LISTED ENTRIES
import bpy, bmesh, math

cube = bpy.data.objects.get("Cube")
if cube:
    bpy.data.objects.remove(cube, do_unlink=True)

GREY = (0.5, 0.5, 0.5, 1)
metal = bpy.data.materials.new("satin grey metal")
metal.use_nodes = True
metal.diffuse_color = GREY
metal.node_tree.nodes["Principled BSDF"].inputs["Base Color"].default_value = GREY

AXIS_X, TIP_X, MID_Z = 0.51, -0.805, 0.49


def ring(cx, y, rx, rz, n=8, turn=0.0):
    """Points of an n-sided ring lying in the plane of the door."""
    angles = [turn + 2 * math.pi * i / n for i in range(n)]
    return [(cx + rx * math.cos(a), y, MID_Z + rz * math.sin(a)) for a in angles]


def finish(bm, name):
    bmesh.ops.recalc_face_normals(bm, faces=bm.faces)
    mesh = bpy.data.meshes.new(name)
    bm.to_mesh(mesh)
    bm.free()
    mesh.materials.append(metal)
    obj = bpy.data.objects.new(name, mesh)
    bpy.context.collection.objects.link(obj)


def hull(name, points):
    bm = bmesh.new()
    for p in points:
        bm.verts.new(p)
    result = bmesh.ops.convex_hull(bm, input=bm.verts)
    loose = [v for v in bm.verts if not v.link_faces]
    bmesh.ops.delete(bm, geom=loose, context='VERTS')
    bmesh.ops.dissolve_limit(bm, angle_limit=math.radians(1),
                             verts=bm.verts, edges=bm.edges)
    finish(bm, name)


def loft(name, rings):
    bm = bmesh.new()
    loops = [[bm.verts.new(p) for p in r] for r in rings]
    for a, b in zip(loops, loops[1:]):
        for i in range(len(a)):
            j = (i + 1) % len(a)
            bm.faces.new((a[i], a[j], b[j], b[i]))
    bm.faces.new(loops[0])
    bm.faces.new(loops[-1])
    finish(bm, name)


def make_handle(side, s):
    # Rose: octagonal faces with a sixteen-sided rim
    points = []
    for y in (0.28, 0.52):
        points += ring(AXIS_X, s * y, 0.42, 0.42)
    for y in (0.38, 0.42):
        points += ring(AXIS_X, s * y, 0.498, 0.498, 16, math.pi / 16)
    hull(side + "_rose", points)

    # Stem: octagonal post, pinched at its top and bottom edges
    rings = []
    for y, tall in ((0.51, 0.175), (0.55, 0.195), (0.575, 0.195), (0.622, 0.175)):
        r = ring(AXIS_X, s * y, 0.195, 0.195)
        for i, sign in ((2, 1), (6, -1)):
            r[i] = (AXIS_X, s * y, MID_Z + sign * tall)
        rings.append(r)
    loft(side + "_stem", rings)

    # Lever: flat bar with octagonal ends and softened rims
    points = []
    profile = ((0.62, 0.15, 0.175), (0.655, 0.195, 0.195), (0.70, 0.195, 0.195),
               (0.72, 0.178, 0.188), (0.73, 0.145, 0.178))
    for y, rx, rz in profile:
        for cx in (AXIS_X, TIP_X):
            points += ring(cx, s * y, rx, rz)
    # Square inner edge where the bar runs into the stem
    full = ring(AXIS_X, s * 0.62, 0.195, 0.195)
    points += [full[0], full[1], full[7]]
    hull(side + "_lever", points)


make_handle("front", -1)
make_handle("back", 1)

TASK REQUIREMENTS
Only the number is wanted: how many lines in the data include the string "edges"?

WRITTEN SOLUTION
2